## What this task involves
Please tally the lines in the data below that include the string "finish", and reply with only the total.

Source data
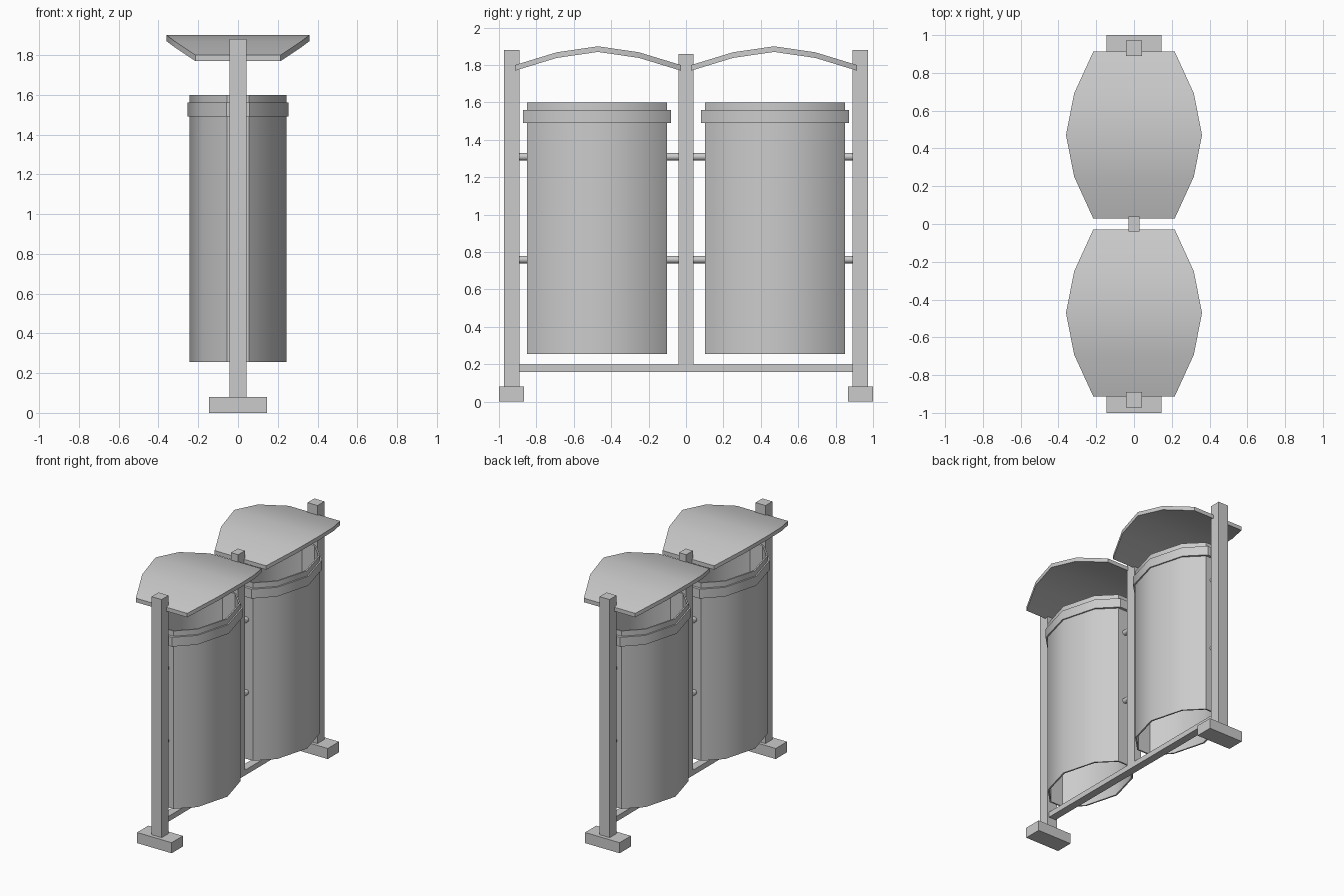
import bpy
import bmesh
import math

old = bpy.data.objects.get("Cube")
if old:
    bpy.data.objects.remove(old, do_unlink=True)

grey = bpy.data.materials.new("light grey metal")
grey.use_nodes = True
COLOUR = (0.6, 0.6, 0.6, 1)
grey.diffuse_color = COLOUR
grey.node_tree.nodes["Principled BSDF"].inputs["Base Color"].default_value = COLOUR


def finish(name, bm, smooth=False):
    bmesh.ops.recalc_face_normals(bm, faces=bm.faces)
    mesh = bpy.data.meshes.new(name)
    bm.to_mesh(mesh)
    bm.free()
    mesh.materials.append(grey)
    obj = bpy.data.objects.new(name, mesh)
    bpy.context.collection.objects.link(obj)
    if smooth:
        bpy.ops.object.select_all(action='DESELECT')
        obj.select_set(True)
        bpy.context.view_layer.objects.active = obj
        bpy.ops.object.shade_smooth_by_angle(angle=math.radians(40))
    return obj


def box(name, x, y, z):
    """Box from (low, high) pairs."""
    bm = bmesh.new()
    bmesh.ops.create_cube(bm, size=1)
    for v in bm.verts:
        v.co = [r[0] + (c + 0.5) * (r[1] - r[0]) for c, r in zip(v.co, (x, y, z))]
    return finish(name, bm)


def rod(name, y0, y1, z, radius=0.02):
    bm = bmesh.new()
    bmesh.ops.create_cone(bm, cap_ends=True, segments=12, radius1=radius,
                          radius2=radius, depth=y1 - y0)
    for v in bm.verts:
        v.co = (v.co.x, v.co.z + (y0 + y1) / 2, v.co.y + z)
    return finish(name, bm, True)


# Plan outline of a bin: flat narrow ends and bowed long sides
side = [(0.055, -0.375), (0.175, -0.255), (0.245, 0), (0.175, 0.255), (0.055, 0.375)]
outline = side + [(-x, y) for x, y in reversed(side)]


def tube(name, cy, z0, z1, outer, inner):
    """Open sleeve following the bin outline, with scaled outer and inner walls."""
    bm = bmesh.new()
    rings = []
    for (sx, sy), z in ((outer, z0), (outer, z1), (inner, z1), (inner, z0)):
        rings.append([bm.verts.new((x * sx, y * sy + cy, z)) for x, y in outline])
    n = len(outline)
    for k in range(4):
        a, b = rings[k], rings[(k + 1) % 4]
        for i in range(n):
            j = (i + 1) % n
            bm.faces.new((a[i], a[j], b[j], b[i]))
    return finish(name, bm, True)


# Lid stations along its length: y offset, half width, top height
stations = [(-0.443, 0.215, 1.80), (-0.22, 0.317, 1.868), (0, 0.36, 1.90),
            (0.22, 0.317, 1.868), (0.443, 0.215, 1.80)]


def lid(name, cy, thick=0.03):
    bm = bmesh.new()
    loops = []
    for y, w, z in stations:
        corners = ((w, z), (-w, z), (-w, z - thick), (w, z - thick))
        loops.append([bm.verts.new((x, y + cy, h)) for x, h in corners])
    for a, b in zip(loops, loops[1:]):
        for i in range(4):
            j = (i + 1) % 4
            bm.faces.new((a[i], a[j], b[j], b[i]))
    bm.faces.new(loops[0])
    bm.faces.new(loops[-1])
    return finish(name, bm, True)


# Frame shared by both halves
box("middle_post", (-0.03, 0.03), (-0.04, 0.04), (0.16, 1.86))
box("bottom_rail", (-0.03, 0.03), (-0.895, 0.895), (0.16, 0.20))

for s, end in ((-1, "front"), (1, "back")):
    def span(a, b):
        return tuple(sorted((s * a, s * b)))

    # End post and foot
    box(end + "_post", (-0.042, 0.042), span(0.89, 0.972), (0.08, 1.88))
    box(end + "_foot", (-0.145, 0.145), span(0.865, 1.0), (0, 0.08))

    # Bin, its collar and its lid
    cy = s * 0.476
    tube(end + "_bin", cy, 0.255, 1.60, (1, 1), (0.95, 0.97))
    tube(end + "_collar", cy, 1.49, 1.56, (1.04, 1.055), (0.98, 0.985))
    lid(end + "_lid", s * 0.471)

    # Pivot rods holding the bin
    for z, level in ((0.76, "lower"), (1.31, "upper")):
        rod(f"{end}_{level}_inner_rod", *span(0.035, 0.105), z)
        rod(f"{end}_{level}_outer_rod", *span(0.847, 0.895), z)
* * *
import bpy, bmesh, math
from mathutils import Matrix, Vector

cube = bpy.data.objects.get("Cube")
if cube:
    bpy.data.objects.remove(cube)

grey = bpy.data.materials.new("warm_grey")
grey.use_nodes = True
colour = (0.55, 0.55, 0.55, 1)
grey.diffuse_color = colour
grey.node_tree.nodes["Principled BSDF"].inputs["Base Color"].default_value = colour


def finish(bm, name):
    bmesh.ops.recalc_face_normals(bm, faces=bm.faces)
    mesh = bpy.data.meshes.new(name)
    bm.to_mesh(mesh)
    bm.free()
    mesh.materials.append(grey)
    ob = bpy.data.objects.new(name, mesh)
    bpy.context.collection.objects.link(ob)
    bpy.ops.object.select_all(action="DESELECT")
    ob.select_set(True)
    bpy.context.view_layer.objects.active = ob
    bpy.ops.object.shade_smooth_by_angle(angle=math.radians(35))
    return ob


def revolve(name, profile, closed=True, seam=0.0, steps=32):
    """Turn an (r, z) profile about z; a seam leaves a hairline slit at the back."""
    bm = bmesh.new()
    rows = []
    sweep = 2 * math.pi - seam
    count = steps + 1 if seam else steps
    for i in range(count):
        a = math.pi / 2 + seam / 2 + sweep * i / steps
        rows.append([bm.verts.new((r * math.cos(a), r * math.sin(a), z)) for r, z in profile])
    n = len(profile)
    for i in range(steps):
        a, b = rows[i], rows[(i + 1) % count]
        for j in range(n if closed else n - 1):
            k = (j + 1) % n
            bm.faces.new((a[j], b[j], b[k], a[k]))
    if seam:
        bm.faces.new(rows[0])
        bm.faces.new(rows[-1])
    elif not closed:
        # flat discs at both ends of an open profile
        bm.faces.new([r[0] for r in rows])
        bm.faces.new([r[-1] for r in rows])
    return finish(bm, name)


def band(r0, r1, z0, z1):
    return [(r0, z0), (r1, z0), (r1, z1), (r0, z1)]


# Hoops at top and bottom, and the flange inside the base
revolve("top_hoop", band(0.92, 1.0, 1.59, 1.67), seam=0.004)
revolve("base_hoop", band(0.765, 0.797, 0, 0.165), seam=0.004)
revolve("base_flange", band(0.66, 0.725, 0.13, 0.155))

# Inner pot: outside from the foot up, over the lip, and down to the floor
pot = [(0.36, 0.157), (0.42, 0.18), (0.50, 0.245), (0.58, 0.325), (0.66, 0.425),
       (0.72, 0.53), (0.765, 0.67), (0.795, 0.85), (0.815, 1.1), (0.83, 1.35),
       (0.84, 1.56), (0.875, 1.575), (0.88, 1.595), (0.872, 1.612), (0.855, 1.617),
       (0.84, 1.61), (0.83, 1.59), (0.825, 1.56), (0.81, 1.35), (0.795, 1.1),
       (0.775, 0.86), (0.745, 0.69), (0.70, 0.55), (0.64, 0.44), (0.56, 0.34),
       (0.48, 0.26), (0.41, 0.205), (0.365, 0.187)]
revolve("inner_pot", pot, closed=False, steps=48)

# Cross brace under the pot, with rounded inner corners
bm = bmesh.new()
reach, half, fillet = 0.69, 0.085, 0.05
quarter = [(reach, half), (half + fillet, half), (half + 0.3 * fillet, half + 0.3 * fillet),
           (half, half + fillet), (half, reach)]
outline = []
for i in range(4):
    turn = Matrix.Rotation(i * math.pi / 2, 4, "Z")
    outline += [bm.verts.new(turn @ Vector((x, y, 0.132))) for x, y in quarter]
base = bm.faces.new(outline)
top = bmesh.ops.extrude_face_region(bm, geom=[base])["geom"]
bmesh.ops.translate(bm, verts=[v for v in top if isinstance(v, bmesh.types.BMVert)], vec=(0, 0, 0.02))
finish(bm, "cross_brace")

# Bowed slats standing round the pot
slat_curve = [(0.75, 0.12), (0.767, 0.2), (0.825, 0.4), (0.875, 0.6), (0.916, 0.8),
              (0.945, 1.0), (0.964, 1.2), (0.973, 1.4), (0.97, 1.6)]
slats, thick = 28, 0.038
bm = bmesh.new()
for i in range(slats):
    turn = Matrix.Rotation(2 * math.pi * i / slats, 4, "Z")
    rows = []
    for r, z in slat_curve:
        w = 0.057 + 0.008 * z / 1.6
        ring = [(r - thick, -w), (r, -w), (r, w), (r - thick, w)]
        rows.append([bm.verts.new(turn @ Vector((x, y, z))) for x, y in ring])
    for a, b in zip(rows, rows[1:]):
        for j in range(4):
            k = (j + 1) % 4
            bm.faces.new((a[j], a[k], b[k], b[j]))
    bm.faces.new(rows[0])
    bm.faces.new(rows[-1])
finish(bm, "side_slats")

## Exercise answer
9